Work instruction » Copy out each line of the data holding "types".
Records for the exercise START
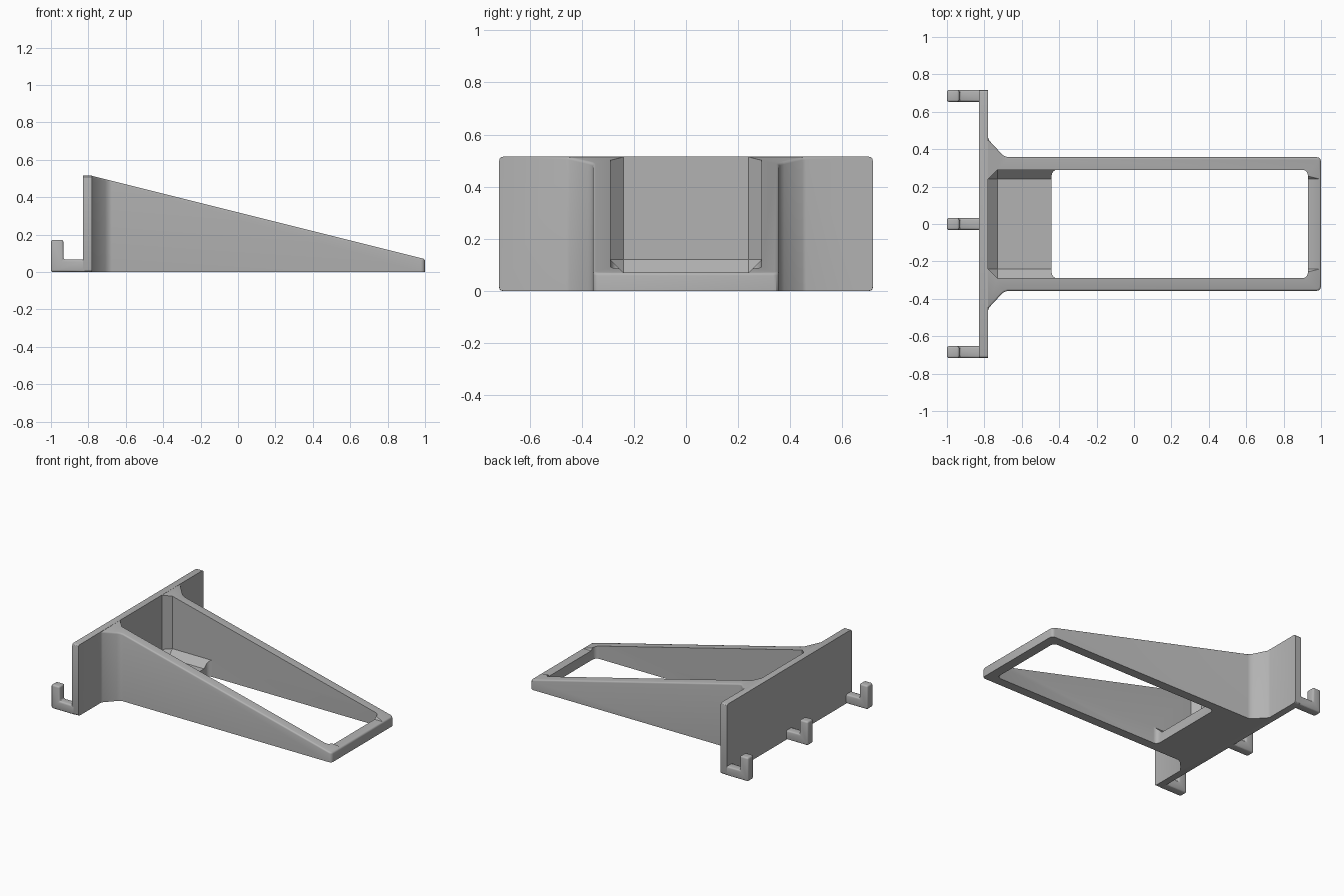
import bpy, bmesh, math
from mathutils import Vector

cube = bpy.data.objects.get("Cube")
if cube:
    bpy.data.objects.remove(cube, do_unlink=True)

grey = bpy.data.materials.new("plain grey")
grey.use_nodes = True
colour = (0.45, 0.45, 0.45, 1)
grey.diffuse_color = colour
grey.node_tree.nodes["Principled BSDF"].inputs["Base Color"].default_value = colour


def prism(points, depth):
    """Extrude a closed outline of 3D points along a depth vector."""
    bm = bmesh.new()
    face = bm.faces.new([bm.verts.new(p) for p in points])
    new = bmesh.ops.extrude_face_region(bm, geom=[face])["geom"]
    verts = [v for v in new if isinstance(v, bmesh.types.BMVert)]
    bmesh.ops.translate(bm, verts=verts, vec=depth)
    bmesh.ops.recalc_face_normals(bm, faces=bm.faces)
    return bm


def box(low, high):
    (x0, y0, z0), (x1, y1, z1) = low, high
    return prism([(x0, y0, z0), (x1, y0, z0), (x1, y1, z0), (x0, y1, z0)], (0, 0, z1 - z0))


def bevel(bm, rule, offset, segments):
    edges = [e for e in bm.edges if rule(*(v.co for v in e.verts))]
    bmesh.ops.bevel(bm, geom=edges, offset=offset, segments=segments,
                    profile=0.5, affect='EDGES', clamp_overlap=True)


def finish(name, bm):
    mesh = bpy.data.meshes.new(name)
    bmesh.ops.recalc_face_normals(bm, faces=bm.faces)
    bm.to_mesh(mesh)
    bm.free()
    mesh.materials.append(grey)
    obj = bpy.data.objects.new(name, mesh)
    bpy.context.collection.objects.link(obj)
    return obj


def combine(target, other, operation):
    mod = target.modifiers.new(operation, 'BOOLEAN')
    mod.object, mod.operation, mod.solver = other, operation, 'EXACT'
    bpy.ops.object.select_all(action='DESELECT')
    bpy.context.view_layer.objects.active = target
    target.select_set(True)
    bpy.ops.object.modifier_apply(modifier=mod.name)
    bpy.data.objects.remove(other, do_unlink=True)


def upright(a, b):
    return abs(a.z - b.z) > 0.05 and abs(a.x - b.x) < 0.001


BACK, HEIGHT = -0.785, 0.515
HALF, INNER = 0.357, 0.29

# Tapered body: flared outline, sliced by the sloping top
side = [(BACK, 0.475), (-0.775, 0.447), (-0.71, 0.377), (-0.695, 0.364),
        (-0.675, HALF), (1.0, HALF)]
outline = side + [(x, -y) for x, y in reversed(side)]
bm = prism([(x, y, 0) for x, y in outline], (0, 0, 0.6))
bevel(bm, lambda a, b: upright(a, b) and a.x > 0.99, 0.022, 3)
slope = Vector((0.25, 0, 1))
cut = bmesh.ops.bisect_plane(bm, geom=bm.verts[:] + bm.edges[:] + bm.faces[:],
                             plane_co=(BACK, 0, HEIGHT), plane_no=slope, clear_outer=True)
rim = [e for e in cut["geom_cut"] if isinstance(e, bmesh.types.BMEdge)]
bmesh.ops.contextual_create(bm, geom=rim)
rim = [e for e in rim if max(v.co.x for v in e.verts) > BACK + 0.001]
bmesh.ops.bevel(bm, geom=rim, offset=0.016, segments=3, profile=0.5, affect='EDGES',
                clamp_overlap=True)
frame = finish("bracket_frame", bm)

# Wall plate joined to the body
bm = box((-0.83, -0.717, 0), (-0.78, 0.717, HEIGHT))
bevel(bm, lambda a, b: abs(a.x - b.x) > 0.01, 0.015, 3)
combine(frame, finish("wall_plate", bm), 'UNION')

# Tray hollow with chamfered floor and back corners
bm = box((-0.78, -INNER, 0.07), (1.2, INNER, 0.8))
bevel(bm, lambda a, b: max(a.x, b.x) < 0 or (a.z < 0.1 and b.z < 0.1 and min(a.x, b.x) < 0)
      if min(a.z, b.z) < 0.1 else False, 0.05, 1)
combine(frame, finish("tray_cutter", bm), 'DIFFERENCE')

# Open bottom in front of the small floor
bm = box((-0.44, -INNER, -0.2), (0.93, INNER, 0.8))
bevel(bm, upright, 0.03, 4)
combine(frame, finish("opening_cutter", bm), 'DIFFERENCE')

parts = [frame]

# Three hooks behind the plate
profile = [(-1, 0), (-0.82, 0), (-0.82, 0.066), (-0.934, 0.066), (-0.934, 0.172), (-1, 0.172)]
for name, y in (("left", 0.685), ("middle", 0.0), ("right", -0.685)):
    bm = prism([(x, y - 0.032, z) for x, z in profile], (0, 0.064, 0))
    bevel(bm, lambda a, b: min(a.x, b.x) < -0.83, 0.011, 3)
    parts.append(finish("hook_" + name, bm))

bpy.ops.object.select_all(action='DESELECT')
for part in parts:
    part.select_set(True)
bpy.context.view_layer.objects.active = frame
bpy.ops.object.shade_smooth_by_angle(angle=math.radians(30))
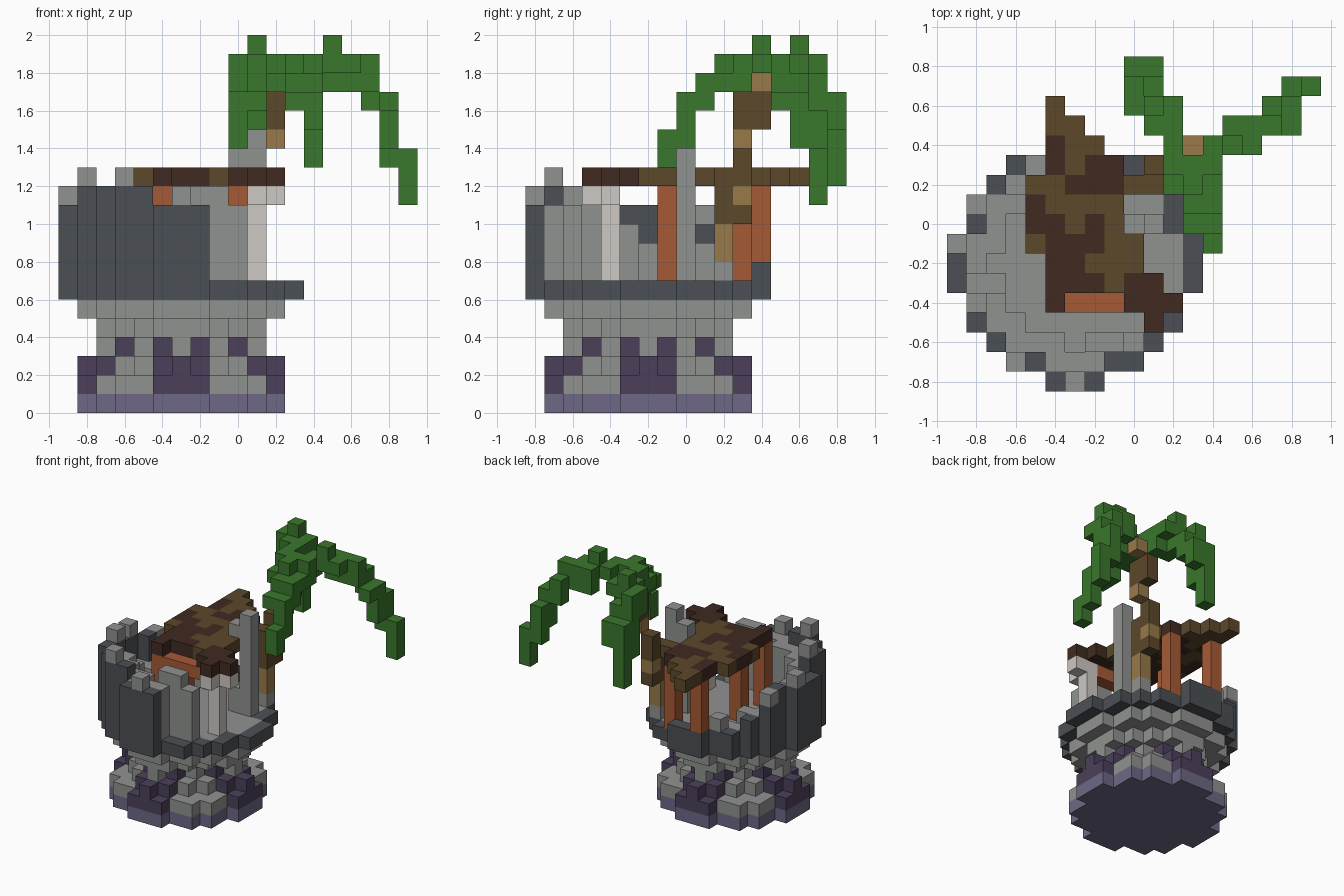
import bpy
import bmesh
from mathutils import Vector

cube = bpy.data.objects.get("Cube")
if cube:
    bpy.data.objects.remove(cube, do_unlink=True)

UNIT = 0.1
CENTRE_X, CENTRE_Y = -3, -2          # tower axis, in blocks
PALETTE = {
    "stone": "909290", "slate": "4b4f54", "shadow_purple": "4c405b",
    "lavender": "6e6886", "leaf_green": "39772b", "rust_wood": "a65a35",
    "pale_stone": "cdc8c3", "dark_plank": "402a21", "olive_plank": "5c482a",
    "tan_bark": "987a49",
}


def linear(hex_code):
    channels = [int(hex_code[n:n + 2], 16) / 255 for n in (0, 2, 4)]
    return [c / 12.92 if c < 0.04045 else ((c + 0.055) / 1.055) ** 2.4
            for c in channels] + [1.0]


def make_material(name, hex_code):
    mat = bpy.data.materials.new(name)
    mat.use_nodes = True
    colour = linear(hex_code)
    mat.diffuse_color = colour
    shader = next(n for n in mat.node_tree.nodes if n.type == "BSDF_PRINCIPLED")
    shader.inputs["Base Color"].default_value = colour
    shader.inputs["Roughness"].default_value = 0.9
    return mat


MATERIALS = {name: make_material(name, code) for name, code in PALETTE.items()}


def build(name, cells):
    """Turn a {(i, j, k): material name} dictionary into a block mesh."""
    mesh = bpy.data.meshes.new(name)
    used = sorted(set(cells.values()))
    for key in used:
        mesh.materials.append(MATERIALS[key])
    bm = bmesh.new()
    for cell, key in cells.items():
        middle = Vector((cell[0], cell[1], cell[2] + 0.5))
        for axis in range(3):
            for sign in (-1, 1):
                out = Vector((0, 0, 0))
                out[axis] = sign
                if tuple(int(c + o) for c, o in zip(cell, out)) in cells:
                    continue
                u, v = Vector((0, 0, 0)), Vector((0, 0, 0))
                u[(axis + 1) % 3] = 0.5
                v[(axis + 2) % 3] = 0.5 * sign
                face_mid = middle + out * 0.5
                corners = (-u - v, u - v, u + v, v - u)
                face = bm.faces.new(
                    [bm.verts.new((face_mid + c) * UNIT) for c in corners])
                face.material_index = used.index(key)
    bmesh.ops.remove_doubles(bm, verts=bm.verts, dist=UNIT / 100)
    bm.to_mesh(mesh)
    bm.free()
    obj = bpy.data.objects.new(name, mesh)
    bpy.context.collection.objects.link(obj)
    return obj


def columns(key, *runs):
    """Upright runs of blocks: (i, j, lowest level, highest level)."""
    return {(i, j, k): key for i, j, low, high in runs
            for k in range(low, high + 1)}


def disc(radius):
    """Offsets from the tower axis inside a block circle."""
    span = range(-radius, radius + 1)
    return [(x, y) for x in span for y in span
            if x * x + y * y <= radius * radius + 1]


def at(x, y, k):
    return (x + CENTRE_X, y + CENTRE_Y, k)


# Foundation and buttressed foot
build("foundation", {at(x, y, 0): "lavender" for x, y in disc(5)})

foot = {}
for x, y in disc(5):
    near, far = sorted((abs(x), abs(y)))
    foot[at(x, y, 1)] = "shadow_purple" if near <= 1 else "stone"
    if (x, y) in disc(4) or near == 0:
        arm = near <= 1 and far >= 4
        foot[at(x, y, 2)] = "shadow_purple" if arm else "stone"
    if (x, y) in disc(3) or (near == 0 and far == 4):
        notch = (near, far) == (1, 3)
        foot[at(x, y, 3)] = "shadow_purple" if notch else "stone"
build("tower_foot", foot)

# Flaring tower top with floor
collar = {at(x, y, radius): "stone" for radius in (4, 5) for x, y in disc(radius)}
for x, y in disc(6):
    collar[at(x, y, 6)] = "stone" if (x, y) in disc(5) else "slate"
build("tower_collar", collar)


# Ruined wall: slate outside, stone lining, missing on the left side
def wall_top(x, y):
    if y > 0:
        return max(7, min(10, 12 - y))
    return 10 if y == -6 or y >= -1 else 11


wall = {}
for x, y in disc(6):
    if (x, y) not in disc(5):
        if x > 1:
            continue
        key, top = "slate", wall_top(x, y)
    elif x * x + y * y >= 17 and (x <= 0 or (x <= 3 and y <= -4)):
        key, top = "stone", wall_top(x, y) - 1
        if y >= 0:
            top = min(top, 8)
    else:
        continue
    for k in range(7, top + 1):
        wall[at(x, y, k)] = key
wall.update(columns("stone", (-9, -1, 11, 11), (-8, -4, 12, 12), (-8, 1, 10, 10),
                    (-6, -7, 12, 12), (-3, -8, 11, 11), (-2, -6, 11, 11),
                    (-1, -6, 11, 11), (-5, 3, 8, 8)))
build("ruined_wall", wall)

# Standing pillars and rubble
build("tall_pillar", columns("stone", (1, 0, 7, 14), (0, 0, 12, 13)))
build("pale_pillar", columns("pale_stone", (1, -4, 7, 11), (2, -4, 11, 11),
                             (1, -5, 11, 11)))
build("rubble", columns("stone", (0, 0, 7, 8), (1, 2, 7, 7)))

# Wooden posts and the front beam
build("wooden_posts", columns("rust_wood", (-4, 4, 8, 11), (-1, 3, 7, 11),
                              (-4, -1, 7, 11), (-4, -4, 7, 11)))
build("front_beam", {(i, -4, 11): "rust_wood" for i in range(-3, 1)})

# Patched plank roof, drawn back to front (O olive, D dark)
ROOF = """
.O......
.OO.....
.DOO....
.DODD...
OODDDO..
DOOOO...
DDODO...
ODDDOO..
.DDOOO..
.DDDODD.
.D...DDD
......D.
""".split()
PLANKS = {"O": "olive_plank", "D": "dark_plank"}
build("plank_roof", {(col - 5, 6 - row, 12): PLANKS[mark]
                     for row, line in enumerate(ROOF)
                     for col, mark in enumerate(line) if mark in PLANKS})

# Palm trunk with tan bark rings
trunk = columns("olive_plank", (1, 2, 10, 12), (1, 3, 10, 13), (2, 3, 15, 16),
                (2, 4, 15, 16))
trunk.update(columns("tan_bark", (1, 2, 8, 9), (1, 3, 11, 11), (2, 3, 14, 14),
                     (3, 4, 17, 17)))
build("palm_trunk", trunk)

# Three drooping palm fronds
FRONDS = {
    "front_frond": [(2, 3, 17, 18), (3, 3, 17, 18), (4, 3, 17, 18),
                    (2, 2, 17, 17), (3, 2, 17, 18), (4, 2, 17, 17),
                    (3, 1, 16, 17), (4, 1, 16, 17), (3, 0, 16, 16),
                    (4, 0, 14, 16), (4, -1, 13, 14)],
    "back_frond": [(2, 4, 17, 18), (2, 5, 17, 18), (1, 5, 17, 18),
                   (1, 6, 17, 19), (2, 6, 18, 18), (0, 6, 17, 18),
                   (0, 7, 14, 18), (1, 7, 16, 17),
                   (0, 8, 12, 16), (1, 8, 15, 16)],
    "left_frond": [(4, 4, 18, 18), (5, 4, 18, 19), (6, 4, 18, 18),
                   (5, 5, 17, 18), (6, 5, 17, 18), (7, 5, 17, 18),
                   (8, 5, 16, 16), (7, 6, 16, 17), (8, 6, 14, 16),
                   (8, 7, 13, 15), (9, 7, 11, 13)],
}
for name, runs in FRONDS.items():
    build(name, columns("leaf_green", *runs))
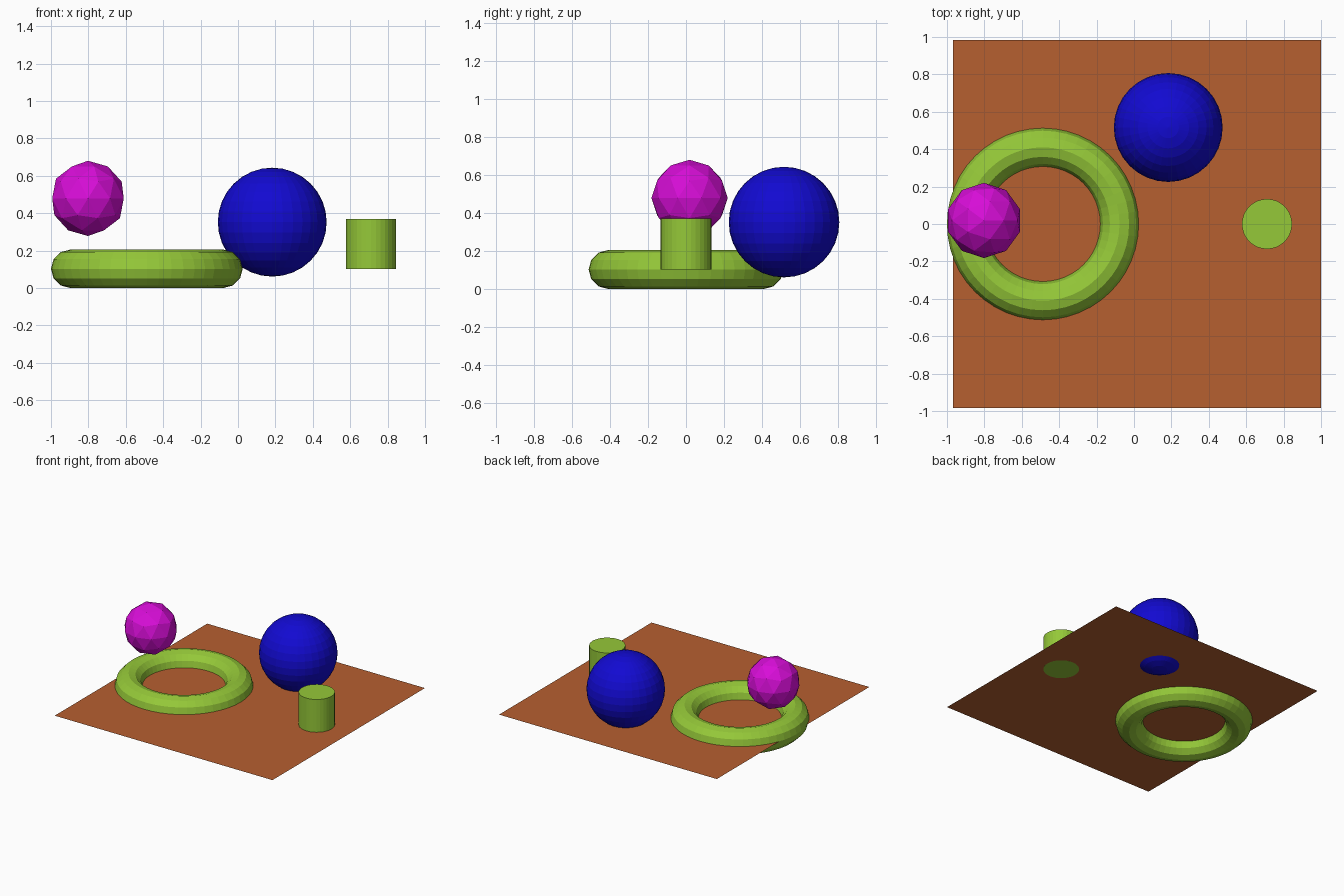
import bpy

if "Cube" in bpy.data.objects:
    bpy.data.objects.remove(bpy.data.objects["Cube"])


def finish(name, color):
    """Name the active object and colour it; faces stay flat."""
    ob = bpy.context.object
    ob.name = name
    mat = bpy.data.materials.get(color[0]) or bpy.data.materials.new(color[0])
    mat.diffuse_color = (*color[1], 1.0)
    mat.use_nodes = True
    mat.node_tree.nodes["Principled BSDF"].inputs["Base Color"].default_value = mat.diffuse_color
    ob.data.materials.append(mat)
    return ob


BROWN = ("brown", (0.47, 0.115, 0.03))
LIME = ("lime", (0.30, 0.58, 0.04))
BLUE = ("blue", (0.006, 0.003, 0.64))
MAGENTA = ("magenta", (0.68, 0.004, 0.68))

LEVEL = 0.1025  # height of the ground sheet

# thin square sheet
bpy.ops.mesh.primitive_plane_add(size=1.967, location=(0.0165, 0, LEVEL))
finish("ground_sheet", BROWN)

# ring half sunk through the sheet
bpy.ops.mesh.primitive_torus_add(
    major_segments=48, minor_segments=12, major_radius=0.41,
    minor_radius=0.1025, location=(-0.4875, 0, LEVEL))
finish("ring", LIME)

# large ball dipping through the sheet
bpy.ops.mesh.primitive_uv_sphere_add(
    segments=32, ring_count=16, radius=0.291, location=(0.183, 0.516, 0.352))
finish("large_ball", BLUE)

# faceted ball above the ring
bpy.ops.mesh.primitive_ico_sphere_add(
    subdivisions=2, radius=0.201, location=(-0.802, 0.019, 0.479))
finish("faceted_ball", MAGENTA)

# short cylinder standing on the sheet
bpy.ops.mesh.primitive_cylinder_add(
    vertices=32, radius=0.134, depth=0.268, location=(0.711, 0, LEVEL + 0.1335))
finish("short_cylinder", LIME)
Records for the exercise END
Task output »
    verts = [v for v in new if isinstance(v, bmesh.types.BMVert)]
rim = [e for e in cut["geom_cut"] if isinstance(e, bmesh.types.BMEdge)]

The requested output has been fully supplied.